Saved data entries
════════
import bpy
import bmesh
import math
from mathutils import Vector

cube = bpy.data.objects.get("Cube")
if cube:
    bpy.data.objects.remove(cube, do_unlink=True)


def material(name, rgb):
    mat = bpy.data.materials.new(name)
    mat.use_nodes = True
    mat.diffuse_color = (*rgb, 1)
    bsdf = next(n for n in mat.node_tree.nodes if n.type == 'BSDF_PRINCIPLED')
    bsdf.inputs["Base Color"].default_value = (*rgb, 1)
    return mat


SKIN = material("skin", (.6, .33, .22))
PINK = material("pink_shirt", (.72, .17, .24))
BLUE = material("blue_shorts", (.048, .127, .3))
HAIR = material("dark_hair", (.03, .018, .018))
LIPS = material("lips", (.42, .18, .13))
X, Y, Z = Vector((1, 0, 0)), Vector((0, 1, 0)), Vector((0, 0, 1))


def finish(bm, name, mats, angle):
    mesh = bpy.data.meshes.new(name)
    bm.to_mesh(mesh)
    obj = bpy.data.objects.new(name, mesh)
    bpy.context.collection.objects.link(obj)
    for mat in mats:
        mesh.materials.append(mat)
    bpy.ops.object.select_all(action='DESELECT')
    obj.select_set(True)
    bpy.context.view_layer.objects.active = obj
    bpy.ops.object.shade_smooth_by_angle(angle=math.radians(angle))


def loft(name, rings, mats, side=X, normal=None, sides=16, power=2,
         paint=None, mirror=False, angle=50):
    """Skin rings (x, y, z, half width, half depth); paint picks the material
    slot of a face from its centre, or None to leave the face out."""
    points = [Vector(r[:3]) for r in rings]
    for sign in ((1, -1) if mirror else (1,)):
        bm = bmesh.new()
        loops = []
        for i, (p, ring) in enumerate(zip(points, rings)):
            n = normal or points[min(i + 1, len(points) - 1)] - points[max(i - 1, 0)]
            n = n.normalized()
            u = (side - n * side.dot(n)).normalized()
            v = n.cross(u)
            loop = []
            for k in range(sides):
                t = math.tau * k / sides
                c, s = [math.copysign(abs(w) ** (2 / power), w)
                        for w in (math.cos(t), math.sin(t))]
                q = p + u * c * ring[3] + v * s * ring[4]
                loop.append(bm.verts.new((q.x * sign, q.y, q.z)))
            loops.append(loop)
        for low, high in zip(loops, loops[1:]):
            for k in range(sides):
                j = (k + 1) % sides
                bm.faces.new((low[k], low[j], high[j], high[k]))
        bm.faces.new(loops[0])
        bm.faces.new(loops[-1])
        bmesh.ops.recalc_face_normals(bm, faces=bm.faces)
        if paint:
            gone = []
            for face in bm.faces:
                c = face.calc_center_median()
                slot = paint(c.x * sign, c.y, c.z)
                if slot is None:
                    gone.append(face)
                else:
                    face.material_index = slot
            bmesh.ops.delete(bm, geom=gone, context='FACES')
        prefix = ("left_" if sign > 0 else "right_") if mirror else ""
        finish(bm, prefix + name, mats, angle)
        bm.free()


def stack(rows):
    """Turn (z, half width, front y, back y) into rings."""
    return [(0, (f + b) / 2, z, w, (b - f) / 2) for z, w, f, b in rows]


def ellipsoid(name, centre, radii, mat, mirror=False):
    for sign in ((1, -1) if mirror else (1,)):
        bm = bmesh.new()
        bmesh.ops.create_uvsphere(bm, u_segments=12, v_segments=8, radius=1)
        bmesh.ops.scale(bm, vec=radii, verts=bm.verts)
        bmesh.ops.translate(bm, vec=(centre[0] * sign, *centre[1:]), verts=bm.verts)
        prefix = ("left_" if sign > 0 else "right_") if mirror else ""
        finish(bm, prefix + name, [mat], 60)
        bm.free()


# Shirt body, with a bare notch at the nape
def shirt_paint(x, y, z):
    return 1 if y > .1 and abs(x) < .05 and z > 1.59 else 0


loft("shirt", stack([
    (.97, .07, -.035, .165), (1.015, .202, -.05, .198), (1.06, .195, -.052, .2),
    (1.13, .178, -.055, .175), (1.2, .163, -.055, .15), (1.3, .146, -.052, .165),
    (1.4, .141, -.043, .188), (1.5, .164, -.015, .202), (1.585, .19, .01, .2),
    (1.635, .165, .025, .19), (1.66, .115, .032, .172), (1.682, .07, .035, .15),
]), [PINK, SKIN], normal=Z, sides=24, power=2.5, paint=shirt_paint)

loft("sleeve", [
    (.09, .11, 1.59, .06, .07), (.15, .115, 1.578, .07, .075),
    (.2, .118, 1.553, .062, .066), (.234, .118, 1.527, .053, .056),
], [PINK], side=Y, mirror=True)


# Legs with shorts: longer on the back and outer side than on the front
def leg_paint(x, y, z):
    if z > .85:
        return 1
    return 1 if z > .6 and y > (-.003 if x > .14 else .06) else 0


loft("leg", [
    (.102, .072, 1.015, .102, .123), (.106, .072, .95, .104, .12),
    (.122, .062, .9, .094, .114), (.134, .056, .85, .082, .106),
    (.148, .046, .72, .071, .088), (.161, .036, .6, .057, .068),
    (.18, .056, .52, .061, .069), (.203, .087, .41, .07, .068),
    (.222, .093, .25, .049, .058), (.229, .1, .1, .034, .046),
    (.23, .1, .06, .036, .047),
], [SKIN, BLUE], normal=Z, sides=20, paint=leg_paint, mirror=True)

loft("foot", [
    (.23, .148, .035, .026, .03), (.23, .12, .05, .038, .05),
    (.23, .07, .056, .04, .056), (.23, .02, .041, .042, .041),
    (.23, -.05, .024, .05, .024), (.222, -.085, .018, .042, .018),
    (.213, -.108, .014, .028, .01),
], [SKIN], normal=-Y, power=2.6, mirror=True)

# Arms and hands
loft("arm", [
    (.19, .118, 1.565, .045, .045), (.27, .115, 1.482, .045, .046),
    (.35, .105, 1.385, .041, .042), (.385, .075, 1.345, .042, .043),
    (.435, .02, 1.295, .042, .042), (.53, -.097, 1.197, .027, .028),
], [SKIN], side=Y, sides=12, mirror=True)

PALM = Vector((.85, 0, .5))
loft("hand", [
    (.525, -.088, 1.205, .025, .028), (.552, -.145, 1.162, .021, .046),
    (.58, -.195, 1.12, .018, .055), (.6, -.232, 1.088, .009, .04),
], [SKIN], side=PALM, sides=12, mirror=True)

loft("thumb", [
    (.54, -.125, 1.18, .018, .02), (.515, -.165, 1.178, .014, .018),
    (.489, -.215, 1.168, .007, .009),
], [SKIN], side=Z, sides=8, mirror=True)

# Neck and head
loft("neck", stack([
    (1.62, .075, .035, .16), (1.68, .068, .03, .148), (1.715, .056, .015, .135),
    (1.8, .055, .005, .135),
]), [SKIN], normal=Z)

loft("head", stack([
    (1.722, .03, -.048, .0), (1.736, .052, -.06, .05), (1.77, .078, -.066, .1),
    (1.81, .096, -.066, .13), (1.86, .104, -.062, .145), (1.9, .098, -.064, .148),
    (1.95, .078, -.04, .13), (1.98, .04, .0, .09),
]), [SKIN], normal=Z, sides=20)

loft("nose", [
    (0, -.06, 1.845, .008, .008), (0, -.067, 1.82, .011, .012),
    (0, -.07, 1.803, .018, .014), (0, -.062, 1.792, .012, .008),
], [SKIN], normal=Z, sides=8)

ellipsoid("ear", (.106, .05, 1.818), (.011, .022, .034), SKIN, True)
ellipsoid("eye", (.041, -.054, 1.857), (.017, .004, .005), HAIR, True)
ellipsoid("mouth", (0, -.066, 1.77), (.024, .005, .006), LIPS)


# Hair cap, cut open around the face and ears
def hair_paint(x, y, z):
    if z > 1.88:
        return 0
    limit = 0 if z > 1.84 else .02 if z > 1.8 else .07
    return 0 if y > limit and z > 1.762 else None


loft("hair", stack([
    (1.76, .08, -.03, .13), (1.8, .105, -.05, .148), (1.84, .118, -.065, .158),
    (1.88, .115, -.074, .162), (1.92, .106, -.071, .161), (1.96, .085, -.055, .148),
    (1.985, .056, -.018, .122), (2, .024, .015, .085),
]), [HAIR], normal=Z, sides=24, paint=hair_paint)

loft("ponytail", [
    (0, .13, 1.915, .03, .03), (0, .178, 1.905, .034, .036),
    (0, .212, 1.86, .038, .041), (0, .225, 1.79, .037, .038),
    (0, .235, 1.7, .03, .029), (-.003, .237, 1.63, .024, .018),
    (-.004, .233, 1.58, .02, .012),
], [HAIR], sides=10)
════════
> **EXERCISE AIM**
In the entries above, count each line that holds "return". Give the total and nothing else.

> **RESPONSE**
7